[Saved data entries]
━━━━━━━━━━

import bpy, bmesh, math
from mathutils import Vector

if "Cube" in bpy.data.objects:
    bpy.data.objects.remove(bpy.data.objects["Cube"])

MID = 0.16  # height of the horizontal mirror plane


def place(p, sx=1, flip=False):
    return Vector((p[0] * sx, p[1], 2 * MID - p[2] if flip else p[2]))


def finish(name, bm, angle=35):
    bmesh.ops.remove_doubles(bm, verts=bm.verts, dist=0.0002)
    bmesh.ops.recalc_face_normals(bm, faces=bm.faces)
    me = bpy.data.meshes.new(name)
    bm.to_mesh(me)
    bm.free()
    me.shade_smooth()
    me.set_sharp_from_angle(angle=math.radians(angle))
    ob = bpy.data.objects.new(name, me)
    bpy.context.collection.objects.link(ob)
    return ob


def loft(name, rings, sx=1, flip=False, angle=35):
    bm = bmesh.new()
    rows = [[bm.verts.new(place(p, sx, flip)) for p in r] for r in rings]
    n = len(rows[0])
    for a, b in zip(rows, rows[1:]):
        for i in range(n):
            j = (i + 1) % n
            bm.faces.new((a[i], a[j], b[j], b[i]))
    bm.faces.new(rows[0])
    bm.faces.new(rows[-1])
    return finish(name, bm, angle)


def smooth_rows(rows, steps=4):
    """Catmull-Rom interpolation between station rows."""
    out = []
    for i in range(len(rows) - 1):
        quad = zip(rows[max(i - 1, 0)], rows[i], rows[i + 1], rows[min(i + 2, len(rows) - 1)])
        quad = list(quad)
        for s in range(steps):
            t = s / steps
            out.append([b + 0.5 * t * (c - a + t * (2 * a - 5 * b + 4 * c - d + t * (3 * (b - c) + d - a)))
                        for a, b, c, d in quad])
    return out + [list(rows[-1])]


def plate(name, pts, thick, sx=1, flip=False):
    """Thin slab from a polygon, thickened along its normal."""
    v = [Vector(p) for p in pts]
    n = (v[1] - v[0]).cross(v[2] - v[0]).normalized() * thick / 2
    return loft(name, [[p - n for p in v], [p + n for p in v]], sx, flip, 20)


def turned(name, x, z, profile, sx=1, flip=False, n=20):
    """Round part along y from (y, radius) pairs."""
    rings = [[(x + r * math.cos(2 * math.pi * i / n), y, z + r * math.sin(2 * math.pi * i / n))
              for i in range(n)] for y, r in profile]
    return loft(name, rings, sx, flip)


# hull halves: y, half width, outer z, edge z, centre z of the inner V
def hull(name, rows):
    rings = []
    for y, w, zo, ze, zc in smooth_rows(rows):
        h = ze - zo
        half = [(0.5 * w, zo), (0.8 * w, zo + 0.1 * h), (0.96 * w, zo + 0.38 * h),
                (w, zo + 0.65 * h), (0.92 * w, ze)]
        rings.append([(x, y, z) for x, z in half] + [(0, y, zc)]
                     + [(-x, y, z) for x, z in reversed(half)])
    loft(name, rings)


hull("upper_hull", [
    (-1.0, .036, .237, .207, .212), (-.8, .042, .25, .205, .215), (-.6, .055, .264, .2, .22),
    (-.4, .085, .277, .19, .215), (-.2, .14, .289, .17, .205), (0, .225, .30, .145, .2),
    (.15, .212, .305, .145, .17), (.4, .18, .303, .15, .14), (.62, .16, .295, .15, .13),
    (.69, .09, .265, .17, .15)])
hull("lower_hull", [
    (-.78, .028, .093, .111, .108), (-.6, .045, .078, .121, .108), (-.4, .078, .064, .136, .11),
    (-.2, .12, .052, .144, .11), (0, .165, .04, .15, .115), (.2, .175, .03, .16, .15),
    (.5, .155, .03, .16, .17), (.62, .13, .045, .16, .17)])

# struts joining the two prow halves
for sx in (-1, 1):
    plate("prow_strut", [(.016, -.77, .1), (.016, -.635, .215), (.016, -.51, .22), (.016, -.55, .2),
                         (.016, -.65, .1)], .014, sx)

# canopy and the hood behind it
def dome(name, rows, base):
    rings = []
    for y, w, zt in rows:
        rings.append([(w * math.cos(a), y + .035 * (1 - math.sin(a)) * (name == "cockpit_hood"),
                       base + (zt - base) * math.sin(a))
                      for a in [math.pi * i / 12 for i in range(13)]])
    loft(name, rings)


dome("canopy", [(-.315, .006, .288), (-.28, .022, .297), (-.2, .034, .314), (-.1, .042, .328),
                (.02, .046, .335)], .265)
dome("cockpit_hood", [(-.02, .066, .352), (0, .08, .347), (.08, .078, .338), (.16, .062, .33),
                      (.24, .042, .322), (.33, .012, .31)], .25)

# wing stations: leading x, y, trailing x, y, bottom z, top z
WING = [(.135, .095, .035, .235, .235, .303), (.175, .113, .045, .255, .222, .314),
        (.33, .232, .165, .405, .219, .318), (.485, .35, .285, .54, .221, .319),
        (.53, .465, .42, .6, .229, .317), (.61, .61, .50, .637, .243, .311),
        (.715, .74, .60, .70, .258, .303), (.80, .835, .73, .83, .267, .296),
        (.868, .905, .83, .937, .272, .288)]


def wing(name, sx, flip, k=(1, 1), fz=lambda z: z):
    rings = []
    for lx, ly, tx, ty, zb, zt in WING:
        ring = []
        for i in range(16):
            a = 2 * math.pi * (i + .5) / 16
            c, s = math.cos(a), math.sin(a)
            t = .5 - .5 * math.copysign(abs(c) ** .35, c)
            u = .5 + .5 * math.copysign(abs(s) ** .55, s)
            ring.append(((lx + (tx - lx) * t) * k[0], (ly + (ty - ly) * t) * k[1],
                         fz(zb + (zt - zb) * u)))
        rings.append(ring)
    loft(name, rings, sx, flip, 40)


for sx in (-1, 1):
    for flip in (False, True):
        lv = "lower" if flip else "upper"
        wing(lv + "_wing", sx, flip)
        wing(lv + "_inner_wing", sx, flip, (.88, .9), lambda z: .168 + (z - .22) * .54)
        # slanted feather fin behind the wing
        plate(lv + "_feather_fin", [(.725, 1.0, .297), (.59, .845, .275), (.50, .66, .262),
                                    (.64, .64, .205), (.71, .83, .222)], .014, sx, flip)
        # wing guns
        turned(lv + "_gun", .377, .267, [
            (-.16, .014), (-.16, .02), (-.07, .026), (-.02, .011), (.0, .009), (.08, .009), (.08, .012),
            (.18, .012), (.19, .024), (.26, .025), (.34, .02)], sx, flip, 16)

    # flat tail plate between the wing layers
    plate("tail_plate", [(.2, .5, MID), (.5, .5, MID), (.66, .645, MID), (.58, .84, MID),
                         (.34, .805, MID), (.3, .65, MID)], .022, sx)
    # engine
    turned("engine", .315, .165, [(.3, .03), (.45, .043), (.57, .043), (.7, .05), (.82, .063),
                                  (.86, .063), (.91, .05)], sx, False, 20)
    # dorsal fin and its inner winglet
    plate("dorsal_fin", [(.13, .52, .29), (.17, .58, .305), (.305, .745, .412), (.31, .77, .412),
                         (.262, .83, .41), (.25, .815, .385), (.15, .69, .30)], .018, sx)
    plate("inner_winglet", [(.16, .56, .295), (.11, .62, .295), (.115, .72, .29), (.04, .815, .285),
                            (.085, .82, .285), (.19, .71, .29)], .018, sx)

━━━━━━━━━━

# Exercise brief:
This exercise asks for every line of the records to be repeated exactly.

# Response to the task:
import bpy, bmesh, math
from mathutils import Vector

if "Cube" in bpy.data.objects:
    bpy.data.objects.remove(bpy.data.objects["Cube"])

MID = 0.16  # height of the horizontal mirror plane


def place(p, sx=1, flip=False):
    return Vector((p[0] * sx, p[1], 2 * MID - p[2] if flip else p[2]))


def finish(name, bm, angle=35):
    bmesh.ops.remove_doubles(bm, verts=bm.verts, dist=0.0002)
    bmesh.ops.recalc_face_normals(bm, faces=bm.faces)
    me = bpy.data.meshes.new(name)
    bm.to_mesh(me)
    bm.free()
    me.shade_smooth()
    me.set_sharp_from_angle(angle=math.radians(angle))
    ob = bpy.data.objects.new(name, me)
    bpy.context.collection.objects.link(ob)
    return ob


def loft(name, rings, sx=1, flip=False, angle=35):
    bm = bmesh.new()
    rows = [[bm.verts.new(place(p, sx, flip)) for p in r] for r in rings]
    n = len(rows[0])
    for a, b in zip(rows, rows[1:]):
        for i in range(n):
            j = (i + 1) % n
            bm.faces.new((a[i], a[j], b[j], b[i]))
    bm.faces.new(rows[0])
    bm.faces.new(rows[-1])
    return finish(name, bm, angle)


def smooth_rows(rows, steps=4):
    """Catmull-Rom interpolation between station rows."""
    out = []
    for i in range(len(rows) - 1):
        quad = zip(rows[max(i - 1, 0)], rows[i], rows[i + 1], rows[min(i + 2, len(rows) - 1)])
        quad = list(quad)
        for s in range(steps):
            t = s / steps
            out.append([b + 0.5 * t * (c - a + t * (2 * a - 5 * b + 4 * c - d + t * (3 * (b - c) + d - a)))
                        for a, b, c, d in quad])
    return out + [list(rows[-1])]


def plate(name, pts, thick, sx=1, flip=False):
    """Thin slab from a polygon, thickened along its normal."""
    v = [Vector(p) for p in pts]
    n = (v[1] - v[0]).cross(v[2] - v[0]).normalized() * thick / 2
    return loft(name, [[p - n for p in v], [p + n for p in v]], sx, flip, 20)


def turned(name, x, z, profile, sx=1, flip=False, n=20):
    """Round part along y from (y, radius) pairs."""
    rings = [[(x + r * math.cos(2 * math.pi * i / n), y, z + r * math.sin(2 * math.pi * i / n))
              for i in range(n)] for y, r in profile]
    return loft(name, rings, sx, flip)


# hull halves: y, half width, outer z, edge z, centre z of the inner V
def hull(name, rows):
    rings = []
    for y, w, zo, ze, zc in smooth_rows(rows):
        h = ze - zo
        half = [(0.5 * w, zo), (0.8 * w, zo + 0.1 * h), (0.96 * w, zo + 0.38 * h),
                (w, zo + 0.65 * h), (0.92 * w, ze)]
        rings.append([(x, y, z) for x, z in half] + [(0, y, zc)]
                     + [(-x, y, z) for x, z in reversed(half)])
    loft(name, rings)


hull("upper_hull", [
    (-1.0, .036, .237, .207, .212), (-.8, .042, .25, .205, .215), (-.6, .055, .264, .2, .22),
    (-.4, .085, .277, .19, .215), (-.2, .14, .289, .17, .205), (0, .225, .30, .145, .2),
    (.15, .212, .305, .145, .17), (.4, .18, .303, .15, .14), (.62, .16, .295, .15, .13),
    (.69, .09, .265, .17, .15)])
hull("lower_hull", [
    (-.78, .028, .093, .111, .108), (-.6, .045, .078, .121, .108), (-.4, .078, .064, .136, .11),
    (-.2, .12, .052, .144, .11), (0, .165, .04, .15, .115), (.2, .175, .03, .16, .15),
    (.5, .155, .03, .16, .17), (.62, .13, .045, .16, .17)])

# struts joining the two prow halves
for sx in (-1, 1):
    plate("prow_strut", [(.016, -.77, .1), (.016, -.635, .215), (.016, -.51, .22), (.016, -.55, .2),
                         (.016, -.65, .1)], .014, sx)

# canopy and the hood behind it
def dome(name, rows, base):
    rings = []
    for y, w, zt in rows:
        rings.append([(w * math.cos(a), y + .035 * (1 - math.sin(a)) * (name == "cockpit_hood"),
                       base + (zt - base) * math.sin(a))
                      for a in [math.pi * i / 12 for i in range(13)]])
    loft(name, rings)


dome("canopy", [(-.315, .006, .288), (-.28, .022, .297), (-.2, .034, .314), (-.1, .042, .328),
                (.02, .046, .335)], .265)
dome("cockpit_hood", [(-.02, .066, .352), (0, .08, .347), (.08, .078, .338), (.16, .062, .33),
                      (.24, .042, .322), (.33, .012, .31)], .25)

# wing stations: leading x, y, trailing x, y, bottom z, top z
WING = [(.135, .095, .035, .235, .235, .303), (.175, .113, .045, .255, .222, .314),
        (.33, .232, .165, .405, .219, .318), (.485, .35, .285, .54, .221, .319),
        (.53, .465, .42, .6, .229, .317), (.61, .61, .50, .637, .243, .311),
        (.715, .74, .60, .70, .258, .303), (.80, .835, .73, .83, .267, .296),
        (.868, .905, .83, .937, .272, .288)]


def wing(name, sx, flip, k=(1, 1), fz=lambda z: z):
    rings = []
    for lx, ly, tx, ty, zb, zt in WING:
        ring = []
        for i in range(16):
            a = 2 * math.pi * (i + .5) / 16
            c, s = math.cos(a), math.sin(a)
            t = .5 - .5 * math.copysign(abs(c) ** .35, c)
            u = .5 + .5 * math.copysign(abs(s) ** .55, s)
            ring.append(((lx + (tx - lx) * t) * k[0], (ly + (ty - ly) * t) * k[1],
                         fz(zb + (zt - zb) * u)))
        rings.append(ring)
    loft(name, rings, sx, flip, 40)


for sx in (-1, 1):
    for flip in (False, True):
        lv = "lower" if flip else "upper"
        wing(lv + "_wing", sx, flip)
        wing(lv + "_inner_wing", sx, flip, (.88, .9), lambda z: .168 + (z - .22) * .54)
        # slanted feather fin behind the wing
        plate(lv + "_feather_fin", [(.725, 1.0, .297), (.59, .845, .275), (.50, .66, .262),
                                    (.64, .64, .205), (.71, .83, .222)], .014, sx, flip)
        # wing guns
        turned(lv + "_gun", .377, .267, [
            (-.16, .014), (-.16, .02), (-.07, .026), (-.02, .011), (.0, .009), (.08, .009), (.08, .012),
            (.18, .012), (.19, .024), (.26, .025), (.34, .02)], sx, flip, 16)

    # flat tail plate between the wing layers
    plate("tail_plate", [(.2, .5, MID), (.5, .5, MID), (.66, .645, MID), (.58, .84, MID),
                         (.34, .805, MID), (.3, .65, MID)], .022, sx)
    # engine
    turned("engine", .315, .165, [(.3, .03), (.45, .043), (.57, .043), (.7, .05), (.82, .063),
                                  (.86, .063), (.91, .05)], sx, False, 20)
    # dorsal fin and its inner winglet
    plate("dorsal_fin", [(.13, .52, .29), (.17, .58, .305), (.305, .745, .412), (.31, .77, .412),
                         (.262, .83, .41), (.25, .815, .385), (.15, .69, .30)], .018, sx)
    plate("inner_winglet", [(.16, .56, .295), (.11, .62, .295), (.115, .72, .29), (.04, .815, .285),
                            (.085, .82, .285), (.19, .71, .29)], .018, sx)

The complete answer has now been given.